November 17, 2017, 10:29 AM UTC

TransCanada Corp shut part of its Keystone oil pipeline system after a 5,000-barrel leak in South Dakota, the company said on Thursday, four days before neighboring Nebraska was set to decide on the company’s long-delayed Keystone XL pipeline.

Opponents of TransCanada’s proposed Keystone XL pipeline seized on the spill, saying it highlighted the risks posed by the XL project – which has become a symbol for environmentalists of fossil-fuel pollution and global warming.

TransCanada said in a statement it discovered the leak in the town of Amherst at 6 a.m. on Thursday after systems detected a drop in pressure, and that it was working with authorities as it investigates the cause.

Read More: The U.S. Is on the Threshold of the Biggest Oil and Gas Boom Ever

South Dakota Department of Environmental and Natural Resources spokesman Brian Walsh said the leak came from an underground pipeline and that it had been contained at the site.

U.S. President Donald Trump has made Keystone XL a key plank in his energy policy and handed TransCanada a federal permit in March, reversing former President Barack Obama’s decision to reject the line on environmental grounds after years of study.

Trump has argued that the 830,000-barrel pipeline, which would serve as an extension of the existing Keystone system linking Alberta oil to U.S. refineries, will lower fuel prices, shore up national security and bring jobs.

Read More: Inside Saudi Aramco’s Kingdom of Oil

TransCanada and its supporters have also said the project would bring significant economic benefits, and could be operated safely.

“If this spill had happened along the proposed route in Nebraska, it would be absolutely devastating,” said Brian Jorde, a lawyer representing Nebraska landowners opposed to Keystone XL. “Their proposed route is within a mile of thousands of water wells.”

“We hope the PSC is paying attention,” said Greenpeace campaigner Mike Hudema, referring to the regulatory body that will rule on XL.

The Nebraska Public Service Commission, or PSC, is scheduled on Monday to announce a decision on whether the proposed pipeline route through the state is in the best interests of Nebraskans.
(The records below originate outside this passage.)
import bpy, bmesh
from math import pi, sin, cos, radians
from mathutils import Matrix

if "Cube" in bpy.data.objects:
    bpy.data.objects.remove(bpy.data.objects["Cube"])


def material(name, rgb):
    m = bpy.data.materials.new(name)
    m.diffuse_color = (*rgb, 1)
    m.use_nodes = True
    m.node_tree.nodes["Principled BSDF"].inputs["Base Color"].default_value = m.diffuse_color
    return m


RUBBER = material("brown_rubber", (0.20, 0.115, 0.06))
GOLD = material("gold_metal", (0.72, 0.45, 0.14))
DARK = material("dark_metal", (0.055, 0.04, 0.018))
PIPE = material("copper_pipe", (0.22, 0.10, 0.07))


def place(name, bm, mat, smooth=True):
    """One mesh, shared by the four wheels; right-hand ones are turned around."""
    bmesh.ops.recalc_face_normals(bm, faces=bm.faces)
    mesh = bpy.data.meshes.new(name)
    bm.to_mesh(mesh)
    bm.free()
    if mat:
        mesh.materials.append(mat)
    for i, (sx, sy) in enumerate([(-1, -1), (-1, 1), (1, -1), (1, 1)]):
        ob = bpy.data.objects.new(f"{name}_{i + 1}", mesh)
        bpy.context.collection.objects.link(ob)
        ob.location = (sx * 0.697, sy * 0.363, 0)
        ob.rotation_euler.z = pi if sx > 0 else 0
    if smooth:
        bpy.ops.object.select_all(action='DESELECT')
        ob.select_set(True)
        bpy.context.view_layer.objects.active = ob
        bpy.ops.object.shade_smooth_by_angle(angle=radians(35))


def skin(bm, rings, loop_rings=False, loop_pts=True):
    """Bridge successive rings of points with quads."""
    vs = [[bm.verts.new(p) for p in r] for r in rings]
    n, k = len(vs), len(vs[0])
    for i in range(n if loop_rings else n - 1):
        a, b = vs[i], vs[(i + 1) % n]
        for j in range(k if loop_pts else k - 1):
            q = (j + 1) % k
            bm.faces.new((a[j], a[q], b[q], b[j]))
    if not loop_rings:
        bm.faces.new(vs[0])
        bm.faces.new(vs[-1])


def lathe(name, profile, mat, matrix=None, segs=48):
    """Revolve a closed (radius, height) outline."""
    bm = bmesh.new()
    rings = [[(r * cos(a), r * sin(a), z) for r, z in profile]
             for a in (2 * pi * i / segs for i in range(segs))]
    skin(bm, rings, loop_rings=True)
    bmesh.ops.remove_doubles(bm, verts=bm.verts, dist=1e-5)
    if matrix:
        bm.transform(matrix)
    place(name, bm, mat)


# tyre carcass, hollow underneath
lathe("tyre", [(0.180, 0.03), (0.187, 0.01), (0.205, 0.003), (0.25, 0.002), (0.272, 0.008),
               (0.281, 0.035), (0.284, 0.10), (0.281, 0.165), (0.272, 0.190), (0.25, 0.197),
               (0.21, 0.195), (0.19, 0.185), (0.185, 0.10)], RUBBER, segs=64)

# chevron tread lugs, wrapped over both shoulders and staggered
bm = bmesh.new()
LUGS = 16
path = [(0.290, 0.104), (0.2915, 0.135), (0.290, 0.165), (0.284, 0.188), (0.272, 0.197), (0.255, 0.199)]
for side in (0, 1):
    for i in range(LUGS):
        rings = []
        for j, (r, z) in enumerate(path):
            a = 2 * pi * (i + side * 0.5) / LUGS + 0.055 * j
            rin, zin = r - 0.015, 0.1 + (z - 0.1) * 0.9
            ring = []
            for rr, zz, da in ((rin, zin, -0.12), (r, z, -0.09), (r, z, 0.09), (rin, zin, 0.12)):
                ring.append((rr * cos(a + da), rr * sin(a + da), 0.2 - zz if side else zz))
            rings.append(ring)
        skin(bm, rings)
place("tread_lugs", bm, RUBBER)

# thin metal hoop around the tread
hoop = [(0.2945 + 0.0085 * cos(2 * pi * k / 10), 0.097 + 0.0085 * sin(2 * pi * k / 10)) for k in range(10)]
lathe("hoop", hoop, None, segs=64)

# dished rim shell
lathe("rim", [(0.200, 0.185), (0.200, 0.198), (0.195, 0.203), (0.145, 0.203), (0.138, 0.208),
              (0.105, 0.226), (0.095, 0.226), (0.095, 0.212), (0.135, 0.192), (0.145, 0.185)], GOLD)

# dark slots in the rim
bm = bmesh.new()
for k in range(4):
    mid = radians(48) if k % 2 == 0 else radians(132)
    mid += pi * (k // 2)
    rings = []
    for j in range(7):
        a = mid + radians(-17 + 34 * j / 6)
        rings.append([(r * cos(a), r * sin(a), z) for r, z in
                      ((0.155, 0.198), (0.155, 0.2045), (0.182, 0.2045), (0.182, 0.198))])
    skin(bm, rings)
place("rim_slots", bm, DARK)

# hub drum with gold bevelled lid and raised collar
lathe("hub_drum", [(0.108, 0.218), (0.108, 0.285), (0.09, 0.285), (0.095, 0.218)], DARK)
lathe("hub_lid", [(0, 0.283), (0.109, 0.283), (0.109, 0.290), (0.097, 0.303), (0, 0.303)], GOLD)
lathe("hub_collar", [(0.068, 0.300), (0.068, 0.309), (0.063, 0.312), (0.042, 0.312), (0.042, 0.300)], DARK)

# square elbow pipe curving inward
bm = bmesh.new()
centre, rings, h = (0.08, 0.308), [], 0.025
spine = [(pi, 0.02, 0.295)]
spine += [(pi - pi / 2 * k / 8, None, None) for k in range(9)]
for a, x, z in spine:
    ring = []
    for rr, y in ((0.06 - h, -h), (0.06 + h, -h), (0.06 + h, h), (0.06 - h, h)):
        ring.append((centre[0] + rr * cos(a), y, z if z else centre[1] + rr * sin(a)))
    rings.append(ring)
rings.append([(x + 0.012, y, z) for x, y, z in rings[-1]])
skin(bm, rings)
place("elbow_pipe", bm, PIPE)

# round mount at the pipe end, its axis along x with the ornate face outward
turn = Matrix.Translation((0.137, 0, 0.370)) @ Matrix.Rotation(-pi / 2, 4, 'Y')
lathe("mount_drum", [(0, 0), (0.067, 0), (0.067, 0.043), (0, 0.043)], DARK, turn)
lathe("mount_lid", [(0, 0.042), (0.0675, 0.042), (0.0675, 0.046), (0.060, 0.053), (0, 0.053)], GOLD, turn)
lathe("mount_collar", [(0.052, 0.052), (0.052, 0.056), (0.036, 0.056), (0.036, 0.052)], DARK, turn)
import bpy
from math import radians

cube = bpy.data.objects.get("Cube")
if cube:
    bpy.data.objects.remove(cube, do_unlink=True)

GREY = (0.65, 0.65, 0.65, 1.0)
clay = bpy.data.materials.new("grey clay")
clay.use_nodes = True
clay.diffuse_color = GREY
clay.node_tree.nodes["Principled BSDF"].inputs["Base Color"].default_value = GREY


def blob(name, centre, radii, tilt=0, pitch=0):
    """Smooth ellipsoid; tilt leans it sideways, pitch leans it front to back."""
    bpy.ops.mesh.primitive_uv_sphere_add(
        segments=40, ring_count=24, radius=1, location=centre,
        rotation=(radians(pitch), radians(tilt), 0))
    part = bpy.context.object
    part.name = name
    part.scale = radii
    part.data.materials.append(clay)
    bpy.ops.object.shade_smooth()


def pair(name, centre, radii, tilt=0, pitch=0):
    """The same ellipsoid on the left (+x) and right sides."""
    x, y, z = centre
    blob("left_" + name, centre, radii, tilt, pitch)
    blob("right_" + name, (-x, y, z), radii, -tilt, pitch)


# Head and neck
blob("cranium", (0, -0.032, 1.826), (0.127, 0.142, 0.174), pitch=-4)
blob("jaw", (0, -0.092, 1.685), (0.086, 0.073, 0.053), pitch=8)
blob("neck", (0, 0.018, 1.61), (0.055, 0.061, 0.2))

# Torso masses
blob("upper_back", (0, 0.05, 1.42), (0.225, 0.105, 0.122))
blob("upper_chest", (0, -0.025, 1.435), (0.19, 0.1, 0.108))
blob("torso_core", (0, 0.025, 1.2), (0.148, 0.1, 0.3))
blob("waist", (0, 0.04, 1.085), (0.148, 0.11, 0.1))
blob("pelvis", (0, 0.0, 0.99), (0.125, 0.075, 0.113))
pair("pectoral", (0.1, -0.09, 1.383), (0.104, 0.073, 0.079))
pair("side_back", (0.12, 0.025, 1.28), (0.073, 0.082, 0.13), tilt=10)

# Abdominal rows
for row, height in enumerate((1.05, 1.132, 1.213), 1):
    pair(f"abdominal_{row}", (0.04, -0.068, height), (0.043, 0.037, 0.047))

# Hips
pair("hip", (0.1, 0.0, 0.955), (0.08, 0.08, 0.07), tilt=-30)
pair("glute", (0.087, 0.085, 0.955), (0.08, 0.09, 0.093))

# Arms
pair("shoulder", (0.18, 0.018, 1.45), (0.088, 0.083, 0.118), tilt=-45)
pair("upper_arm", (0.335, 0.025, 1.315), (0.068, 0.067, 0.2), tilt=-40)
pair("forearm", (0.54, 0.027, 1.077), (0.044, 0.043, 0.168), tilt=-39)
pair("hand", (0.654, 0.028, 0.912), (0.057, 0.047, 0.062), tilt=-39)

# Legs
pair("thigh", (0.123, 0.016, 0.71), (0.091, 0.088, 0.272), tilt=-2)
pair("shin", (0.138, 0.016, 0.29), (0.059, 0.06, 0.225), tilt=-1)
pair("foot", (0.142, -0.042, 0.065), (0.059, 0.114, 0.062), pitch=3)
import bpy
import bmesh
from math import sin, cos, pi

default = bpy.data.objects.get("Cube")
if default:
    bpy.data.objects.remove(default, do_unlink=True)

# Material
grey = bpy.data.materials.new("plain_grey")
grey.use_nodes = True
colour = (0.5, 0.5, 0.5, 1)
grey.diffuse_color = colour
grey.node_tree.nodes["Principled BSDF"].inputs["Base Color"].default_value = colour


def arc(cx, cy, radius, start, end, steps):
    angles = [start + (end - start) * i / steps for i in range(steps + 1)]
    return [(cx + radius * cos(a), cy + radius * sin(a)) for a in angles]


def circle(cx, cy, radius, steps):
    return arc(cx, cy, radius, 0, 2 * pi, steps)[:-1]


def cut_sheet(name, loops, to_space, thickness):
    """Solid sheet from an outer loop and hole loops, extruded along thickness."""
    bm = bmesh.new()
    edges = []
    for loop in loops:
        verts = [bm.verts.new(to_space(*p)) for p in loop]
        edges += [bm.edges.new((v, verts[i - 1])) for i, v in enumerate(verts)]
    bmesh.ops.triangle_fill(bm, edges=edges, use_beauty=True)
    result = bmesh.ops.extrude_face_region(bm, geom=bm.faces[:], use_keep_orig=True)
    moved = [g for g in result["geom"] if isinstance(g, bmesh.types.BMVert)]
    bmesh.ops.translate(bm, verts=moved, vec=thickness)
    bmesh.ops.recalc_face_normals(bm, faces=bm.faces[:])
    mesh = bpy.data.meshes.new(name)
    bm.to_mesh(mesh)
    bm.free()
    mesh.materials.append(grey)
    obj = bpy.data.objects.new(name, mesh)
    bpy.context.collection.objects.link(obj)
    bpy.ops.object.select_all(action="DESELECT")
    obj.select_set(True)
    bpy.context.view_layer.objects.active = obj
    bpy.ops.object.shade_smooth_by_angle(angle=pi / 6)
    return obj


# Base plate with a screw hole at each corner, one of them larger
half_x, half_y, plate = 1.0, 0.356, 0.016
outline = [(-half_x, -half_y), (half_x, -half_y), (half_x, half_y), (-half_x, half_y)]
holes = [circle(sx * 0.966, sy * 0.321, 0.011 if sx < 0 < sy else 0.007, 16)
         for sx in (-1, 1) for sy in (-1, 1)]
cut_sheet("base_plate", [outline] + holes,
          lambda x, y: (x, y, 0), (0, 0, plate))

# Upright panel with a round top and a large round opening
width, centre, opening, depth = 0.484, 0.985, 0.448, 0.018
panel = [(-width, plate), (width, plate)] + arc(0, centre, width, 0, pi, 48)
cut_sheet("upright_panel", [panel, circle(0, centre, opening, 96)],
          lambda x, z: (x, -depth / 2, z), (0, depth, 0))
It is not allowed to consider the potential of spills as the project already has an environmental permit.

A rejection of the route would dim the chances the project gets built and would be a setback for both Trump and the Canadian energy sector, which says it needs more export routes to fetch better prices.

Other states have already approved XL’s route.

TransCanada said the spill in South Dakota had led the company to shut the Keystone pipeline from Hardisty, Alberta, to Cushing, Oklahoma, and to Wood River and Patoka in Illinois. It said the southern leg of the system to the Gulf Coast remained operational.

Canadian heavy crude differentials for December delivery in Hardisty, Alberta, widened to $14.65 per barrel below U.S. crude from a discount of around $14.20 per barrel the previous day.

Thursday was the last day of the Canadian crude trading window, meaning volumes were thin, but traders said the sell-off could deepen if it appeared the pipeline would be down for some time, leading to a glut of crude in Alberta.

Canadian heavy crude for January delivery also widened 40 cents to $15.50 per barrel below U.S. crude.